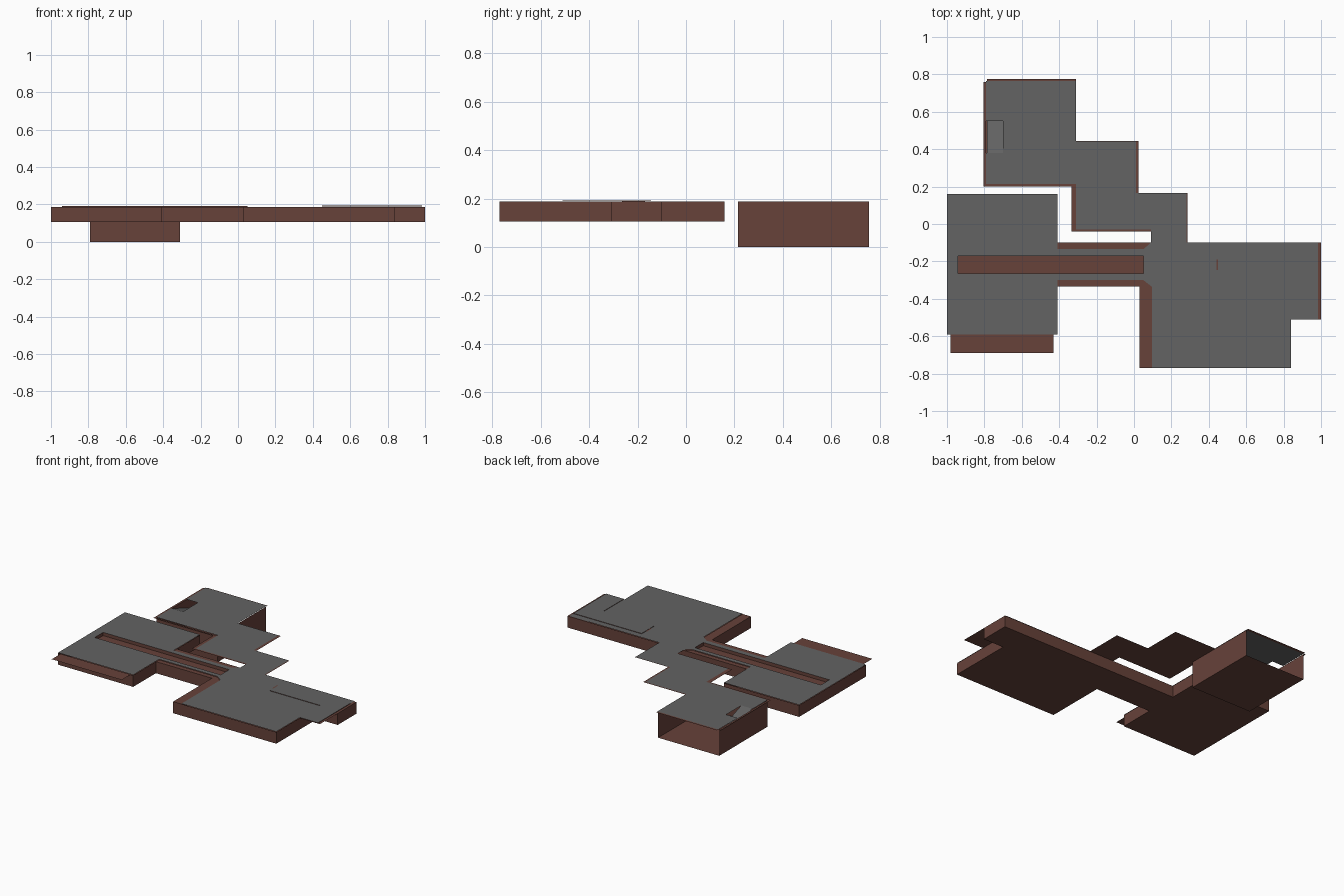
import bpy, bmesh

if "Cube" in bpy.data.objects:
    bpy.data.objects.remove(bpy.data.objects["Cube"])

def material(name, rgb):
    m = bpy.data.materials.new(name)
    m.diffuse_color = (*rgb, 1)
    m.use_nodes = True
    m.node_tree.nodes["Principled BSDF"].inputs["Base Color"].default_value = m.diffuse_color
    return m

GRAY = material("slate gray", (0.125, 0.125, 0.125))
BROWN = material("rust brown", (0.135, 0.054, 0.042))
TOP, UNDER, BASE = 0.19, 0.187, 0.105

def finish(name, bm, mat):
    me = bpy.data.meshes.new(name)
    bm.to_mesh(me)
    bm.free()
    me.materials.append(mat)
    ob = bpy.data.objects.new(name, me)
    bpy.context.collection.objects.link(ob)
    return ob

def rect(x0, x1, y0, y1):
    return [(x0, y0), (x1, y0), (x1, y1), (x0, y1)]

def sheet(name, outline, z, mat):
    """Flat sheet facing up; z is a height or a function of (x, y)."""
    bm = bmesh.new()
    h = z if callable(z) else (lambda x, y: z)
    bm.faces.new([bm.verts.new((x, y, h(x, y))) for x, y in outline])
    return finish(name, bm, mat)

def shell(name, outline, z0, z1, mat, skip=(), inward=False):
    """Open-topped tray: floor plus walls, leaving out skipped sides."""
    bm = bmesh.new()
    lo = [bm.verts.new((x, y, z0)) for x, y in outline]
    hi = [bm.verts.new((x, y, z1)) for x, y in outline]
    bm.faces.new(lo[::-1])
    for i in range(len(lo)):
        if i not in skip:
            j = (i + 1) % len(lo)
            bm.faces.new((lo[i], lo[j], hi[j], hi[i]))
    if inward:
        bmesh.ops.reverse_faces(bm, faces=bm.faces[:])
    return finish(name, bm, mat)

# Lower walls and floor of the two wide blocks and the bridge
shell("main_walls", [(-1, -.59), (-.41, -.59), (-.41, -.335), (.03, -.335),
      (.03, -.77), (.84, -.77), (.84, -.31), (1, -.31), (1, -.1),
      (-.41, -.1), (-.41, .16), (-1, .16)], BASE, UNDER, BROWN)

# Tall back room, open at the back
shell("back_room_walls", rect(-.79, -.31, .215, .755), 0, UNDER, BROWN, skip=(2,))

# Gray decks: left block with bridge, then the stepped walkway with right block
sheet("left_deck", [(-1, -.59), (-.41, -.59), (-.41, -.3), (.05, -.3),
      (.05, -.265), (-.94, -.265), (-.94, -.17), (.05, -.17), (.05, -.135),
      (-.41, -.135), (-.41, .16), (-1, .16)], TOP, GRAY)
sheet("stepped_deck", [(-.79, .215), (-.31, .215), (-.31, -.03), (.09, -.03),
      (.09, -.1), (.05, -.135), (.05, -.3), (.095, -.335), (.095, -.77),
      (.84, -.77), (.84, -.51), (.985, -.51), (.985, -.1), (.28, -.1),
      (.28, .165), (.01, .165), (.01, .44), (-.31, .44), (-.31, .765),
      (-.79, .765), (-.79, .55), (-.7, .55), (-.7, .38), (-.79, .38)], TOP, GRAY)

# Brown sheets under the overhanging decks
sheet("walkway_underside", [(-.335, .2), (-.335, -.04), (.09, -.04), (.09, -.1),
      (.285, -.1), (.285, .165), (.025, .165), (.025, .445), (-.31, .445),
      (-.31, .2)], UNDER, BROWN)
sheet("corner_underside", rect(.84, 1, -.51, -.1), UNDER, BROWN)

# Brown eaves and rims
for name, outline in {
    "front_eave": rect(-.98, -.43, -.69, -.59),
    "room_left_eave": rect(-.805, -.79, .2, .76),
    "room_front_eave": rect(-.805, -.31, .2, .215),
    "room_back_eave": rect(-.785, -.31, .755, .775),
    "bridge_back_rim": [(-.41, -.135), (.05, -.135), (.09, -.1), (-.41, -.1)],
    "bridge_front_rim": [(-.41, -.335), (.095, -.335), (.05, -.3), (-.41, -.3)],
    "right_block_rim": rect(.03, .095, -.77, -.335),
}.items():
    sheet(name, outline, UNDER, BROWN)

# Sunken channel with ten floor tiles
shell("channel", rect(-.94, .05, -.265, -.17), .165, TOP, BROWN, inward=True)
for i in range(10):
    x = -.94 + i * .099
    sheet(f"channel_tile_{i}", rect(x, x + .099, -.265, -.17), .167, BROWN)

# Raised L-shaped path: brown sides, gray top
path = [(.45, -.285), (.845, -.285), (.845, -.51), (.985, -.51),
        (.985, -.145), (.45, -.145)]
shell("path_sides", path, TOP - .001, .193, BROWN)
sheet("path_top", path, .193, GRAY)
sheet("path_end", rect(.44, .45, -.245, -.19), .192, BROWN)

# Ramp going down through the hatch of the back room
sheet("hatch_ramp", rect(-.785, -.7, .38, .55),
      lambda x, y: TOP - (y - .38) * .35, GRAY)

-------------------------

_Your instructions:_
Select all lines in the listing that include the word "data".

_Written solution:_
if "Cube" in bpy.data.objects:
    bpy.data.objects.remove(bpy.data.objects["Cube"])
    m = bpy.data.materials.new(name)
    me = bpy.data.meshes.new(name)
    ob = bpy.data.objects.new(name, me)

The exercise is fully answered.